Not-remotely-fun fact: if the season ended today, the Cubs would have lost the NL Central by a game to the Brewers, and would be slated to play in the Wild Card Game, at Wrigley Field, against the Rockies.
I do not want to watch that movie again.
Since May 14, the start of that series the Cubs lost in Cincinnati at the tail end of a crazy long stretch of winning series (when they were 25-14) the Cubs have gone 20-26. That’s a .435 winning percentage. Had they been doing that all year in another division, they’d be nearly 20 games out in every division except the NL Central and NL East. There, they’d only be around 10 to 15 games out. Snort.
Are you getting the picture of just how poorly the Cubs have performed for a very long time?

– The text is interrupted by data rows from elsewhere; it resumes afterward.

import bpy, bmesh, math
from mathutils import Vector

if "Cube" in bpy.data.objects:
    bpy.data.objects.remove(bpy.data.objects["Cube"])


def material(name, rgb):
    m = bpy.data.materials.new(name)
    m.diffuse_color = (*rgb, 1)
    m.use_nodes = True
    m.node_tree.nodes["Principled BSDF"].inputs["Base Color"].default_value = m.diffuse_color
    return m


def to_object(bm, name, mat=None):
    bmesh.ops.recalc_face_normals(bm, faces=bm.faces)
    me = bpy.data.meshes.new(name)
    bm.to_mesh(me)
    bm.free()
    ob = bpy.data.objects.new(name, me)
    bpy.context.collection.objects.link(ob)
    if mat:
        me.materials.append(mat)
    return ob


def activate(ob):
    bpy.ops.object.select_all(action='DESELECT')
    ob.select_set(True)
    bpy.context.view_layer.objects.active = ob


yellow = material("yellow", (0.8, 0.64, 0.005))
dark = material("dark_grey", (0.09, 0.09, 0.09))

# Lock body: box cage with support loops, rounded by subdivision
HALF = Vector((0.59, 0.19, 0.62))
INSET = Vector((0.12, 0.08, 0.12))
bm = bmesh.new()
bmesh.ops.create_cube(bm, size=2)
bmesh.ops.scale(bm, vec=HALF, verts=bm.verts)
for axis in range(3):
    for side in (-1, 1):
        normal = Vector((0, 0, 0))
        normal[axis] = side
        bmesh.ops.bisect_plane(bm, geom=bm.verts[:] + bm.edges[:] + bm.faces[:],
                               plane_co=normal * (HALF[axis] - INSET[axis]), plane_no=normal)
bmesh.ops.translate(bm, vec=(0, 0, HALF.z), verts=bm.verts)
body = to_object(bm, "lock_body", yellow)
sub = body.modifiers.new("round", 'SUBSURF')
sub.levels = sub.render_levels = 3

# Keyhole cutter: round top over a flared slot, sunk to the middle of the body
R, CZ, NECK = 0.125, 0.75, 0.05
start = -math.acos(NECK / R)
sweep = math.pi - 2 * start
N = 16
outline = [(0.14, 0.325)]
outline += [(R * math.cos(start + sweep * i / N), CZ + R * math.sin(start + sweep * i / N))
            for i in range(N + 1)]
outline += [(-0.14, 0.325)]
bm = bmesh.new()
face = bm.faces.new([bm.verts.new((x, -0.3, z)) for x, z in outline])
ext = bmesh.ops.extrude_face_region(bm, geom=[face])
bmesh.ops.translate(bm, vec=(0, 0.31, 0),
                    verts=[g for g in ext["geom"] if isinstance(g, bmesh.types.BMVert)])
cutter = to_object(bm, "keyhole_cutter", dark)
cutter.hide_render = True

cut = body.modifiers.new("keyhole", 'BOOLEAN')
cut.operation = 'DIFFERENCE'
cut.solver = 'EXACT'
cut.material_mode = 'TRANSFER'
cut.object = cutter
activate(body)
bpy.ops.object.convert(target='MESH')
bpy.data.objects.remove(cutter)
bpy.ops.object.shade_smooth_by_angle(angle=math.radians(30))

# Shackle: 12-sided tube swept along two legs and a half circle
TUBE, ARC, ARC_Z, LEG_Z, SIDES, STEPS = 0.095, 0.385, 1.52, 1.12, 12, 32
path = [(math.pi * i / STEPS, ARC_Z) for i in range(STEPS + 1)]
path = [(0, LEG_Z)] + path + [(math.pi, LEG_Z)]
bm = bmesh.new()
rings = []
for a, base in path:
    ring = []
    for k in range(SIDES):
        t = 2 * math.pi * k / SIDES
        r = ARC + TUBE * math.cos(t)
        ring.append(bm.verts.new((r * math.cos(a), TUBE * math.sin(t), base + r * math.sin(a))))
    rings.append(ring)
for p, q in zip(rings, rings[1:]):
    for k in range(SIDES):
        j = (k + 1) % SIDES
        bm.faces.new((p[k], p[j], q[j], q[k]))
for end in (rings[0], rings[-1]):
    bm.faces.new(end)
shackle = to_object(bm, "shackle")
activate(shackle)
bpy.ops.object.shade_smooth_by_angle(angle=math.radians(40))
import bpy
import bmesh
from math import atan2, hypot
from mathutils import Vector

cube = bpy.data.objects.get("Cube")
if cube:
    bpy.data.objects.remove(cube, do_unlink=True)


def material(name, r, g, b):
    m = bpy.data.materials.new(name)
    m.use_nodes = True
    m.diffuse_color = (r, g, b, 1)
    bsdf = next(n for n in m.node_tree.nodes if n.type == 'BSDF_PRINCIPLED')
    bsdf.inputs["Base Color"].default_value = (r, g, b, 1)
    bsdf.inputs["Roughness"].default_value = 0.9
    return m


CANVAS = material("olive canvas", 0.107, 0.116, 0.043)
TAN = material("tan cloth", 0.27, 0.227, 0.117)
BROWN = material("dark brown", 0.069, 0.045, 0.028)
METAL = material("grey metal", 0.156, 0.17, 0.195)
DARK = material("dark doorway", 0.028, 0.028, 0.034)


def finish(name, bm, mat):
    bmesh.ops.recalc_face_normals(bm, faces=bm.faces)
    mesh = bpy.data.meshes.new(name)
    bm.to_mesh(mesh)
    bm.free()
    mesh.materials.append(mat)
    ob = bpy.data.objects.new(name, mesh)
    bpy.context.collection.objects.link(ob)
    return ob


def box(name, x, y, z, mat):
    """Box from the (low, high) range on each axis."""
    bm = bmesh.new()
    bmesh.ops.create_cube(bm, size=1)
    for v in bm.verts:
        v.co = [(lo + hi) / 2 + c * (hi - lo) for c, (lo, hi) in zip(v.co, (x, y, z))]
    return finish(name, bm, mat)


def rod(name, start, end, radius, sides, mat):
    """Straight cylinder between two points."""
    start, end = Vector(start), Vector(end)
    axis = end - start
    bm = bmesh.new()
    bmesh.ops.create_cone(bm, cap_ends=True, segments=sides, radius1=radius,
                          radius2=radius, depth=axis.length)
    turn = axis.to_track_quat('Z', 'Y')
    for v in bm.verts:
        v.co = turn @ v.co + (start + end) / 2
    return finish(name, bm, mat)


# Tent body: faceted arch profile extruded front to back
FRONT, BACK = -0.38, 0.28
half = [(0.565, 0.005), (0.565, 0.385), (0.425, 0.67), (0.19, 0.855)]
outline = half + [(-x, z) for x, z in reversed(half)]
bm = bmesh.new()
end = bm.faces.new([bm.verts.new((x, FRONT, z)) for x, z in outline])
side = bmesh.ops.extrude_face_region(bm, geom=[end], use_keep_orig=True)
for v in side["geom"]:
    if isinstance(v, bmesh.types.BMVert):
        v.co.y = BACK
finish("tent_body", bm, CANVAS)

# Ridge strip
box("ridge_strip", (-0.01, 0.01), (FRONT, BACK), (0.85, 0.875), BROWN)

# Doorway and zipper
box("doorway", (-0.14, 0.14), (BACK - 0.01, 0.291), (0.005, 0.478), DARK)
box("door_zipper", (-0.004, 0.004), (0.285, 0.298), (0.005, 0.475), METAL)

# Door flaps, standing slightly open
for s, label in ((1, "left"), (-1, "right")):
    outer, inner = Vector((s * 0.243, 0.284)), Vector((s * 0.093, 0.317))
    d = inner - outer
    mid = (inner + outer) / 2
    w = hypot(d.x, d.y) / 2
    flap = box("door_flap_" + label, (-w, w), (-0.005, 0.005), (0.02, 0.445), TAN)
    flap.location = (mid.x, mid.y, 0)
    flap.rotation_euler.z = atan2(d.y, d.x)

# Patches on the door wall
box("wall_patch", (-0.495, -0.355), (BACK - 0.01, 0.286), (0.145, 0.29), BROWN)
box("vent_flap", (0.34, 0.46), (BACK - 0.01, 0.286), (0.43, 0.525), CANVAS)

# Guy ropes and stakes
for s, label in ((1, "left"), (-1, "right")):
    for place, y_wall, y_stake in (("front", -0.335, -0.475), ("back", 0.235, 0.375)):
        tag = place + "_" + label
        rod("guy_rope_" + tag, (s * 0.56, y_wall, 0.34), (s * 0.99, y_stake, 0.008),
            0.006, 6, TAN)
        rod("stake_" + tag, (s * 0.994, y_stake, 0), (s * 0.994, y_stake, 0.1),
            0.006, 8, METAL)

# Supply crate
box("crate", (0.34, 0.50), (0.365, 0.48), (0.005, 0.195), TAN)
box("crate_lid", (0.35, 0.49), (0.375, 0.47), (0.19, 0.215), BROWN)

They have been a solidly below average team by the results for much longer than they were well above average. This malaise feels like it has lasted so long because it has. Heck, malaise is probably generous.
In those nearly two months of action, the Cubs have won three – THREE – series. That’s it. And unless they take the next three in Pittsburgh, it’ll be yet another series without a win. Then, they’d have to sweep the White Sox in two games to get a win there. It’s exceedingly plausible that the Cubs will sit at the All-Star break having won just three series from mid-May to mid-July. Those are the results of a bad team, not just a mediocre one.
To be a game out of first and still in Wild Card position, then, is something akin to an act of God, rather than a credit to the team’s competitiveness. I certainly don’t want to see a repeat of last year’s “postseason,” but, given the last two months, the Cubs would be comically lucky to get there without any kind of meaningful changes to their roster and/or their performance.
There is too much talent on this roster for the Cubs to have been this bad for this long.